One of the greatest advantages of a sophisticated distribution ERP system is that it allows companies to easily integrate with other software or websites. This includes integrating with a CRM system, a payroll add-on, or eCommerce websites. Even though all these systems talk to one another, it does not necessarily mean that your company’s processes are automated. It is true that in order for there to be automation where multiple systems are in play, some form of integration is necessary. However, automation goes one step further and does not require any human interaction. Here is a simple comparison between integration and automation, looking at someone buying products online:
Integration vs. Automation Example
An interested buyer wants to buy t-shirts, so she submits her order to an online shopping site, say Amazon. She will specify exactly what she would like to purchase along with her credit card information. Her credit card is pre-authorized by Amazon’s software, and the order is received by the company that actually distributes the t-shirts. At this point, the t-shirt vendor’s internal distribution ERP system will need to be updated to account for this purchase. Through integration, the vendor’s software will be able to pull information from Amazon into their ERP system. The connection between these 2 systems implies that they are integrated. The next step is where the difference between integration and automation comes into play. There are two basic approaches for Amazon and the internal ERP system to exchange data:
- Someone from the t-shirt company will have to click a button to update the data in their ERP system to recognize the new sale. This is often done at the end of the day, and all the sales from that day are batched. This is integration.
- Every few minutes, the two systems will communicate with each other without human intervention, to consistently refresh and update information. Without any buttons needing to be pressed, the t-shirt company’s distribution ERP system will recognize the new sale and pull the necessary information down from the site. This is automation.
Once the new sale is recognized, the t-shirt vendor’s system will check that certain criteria are met (inventory availability, credit card has been preauthorized, etc.), and if everything is in order, a picking slip will need to be printed to the warehouse, outlining what has to be picked & packed for the order in question. This printing step can also either require someone to physically hit the “Print” button, or it can be done automatically if all the necessary criteria is met.
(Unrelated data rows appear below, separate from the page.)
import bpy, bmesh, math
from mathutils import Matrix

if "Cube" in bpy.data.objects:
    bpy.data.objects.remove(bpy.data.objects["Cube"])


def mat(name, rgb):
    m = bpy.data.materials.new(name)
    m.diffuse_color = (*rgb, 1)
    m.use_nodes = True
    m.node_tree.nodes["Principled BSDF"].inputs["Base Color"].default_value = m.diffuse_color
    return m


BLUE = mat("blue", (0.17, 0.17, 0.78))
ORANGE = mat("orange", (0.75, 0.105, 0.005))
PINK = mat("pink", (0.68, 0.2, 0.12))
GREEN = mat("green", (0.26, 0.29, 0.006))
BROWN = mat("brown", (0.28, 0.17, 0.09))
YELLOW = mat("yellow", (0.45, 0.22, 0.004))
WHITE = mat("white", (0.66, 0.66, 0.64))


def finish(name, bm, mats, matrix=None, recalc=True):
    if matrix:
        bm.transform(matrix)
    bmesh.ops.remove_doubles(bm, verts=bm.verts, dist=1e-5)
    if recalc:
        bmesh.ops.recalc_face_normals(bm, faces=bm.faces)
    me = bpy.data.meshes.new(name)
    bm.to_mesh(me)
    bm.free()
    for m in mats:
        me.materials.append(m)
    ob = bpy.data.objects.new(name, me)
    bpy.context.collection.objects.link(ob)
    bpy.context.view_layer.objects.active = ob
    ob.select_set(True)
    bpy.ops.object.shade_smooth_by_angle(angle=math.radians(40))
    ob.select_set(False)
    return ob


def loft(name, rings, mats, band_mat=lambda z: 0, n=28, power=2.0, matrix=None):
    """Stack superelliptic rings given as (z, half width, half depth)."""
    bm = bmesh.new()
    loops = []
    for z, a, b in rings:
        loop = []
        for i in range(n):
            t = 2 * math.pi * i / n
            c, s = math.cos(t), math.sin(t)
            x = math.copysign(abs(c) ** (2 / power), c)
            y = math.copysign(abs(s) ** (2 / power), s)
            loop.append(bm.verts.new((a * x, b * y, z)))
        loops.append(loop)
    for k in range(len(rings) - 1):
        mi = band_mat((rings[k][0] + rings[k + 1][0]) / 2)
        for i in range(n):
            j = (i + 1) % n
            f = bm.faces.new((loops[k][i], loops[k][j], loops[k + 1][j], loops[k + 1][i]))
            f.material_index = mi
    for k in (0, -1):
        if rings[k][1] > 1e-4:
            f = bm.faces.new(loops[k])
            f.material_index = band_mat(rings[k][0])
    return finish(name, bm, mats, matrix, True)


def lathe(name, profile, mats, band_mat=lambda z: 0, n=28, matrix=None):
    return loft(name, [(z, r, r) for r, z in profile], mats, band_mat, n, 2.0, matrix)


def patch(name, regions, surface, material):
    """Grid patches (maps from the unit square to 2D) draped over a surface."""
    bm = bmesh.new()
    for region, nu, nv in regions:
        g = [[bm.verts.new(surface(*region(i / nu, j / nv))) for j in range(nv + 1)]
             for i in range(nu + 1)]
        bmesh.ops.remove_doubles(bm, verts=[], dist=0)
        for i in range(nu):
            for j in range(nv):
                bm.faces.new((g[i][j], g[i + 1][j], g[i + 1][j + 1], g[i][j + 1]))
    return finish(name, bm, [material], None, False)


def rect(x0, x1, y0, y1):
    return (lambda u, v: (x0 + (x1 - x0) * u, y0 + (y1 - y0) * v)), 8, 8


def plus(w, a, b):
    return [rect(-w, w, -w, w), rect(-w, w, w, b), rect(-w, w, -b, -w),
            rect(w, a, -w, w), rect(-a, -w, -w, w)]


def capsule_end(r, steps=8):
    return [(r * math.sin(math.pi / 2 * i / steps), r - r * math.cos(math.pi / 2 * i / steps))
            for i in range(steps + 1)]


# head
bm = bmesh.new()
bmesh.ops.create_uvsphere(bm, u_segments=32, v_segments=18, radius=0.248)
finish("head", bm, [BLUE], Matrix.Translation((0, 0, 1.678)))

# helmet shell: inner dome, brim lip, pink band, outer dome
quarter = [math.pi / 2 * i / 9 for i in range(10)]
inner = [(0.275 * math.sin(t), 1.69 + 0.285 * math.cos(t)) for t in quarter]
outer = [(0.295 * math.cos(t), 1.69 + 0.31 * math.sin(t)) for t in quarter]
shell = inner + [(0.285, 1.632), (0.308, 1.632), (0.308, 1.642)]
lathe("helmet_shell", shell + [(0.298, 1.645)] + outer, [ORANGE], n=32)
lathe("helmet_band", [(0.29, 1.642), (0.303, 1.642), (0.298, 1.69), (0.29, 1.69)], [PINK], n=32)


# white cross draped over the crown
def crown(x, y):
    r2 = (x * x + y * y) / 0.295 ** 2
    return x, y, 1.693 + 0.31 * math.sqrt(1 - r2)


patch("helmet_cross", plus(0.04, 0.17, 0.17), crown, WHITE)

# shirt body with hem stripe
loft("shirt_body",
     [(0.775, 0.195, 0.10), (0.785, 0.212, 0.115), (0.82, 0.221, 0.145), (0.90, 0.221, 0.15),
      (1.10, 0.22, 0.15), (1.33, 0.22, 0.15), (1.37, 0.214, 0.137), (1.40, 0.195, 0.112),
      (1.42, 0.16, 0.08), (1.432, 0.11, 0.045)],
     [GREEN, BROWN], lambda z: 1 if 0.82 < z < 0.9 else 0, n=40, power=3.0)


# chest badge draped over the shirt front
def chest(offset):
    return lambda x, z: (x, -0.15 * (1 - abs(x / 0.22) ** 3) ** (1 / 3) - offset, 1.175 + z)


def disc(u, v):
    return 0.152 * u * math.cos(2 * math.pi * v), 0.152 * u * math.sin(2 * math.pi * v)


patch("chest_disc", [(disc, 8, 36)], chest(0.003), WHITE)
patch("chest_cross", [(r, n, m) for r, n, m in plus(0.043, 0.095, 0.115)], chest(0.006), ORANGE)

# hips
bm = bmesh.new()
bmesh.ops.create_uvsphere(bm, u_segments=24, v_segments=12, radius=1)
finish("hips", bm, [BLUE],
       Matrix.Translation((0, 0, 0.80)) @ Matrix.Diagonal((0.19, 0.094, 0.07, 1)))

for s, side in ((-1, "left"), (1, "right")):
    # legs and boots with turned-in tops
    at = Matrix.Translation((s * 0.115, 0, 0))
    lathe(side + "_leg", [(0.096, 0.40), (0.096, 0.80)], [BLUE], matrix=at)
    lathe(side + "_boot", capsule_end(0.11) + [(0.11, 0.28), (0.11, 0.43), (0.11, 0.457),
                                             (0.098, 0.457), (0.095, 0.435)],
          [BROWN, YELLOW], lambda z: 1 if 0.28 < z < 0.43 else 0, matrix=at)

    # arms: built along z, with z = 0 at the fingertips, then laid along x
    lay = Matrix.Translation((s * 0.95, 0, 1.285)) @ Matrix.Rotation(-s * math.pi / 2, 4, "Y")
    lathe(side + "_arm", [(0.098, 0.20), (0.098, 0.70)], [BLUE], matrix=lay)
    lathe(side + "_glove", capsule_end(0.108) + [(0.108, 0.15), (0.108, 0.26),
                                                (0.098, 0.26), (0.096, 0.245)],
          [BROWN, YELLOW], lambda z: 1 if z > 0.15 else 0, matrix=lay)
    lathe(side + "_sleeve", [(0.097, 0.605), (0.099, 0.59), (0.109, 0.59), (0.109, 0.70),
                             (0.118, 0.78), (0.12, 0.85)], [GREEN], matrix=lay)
Benefits of Automation
As you can see from the above example, automating processes means that there is no human intervention. Some benefits of automation, generally and specific to the example above, include:
- Labour costs are reduced
- The risk of human error is eliminated
- The process of updating inventory is sped up. Looking at the example above, constant communication with Amazon means that inventory will be updated within minutes of the order being placed, as opposed to having to wait until the set time the assigned employee at the company manually refreshes it.
- Certainty that inventory will be updated: There is the chance that the person responsible for refreshing inventory won’t do it at the right time. They could be on vacation, or even stuck in traffic.
Ultimately, in this type of example, automation ensures that your inventory will be up-to-date no matter what, and that the order flow process is streamlined. This avoids the possibility of your company promising a customer product that you do not actually have available. For example, if someone places an order online at 9 am and the information is not updated until 12 pm, another order could be placed over the phone between those three hours that relies on the same inventory. The bottom line is that always having up-to-date inventory is very important, and automating certain processes can help with this.
When evaluating your company’s current processes, take into consideration how integration can help, and how taking that extra step to automation can be even more beneficial at times. Remember that just because your data is all in electronic form, it does not mean that your processes are automated. Eliminating that extra human intervention is what defines automation.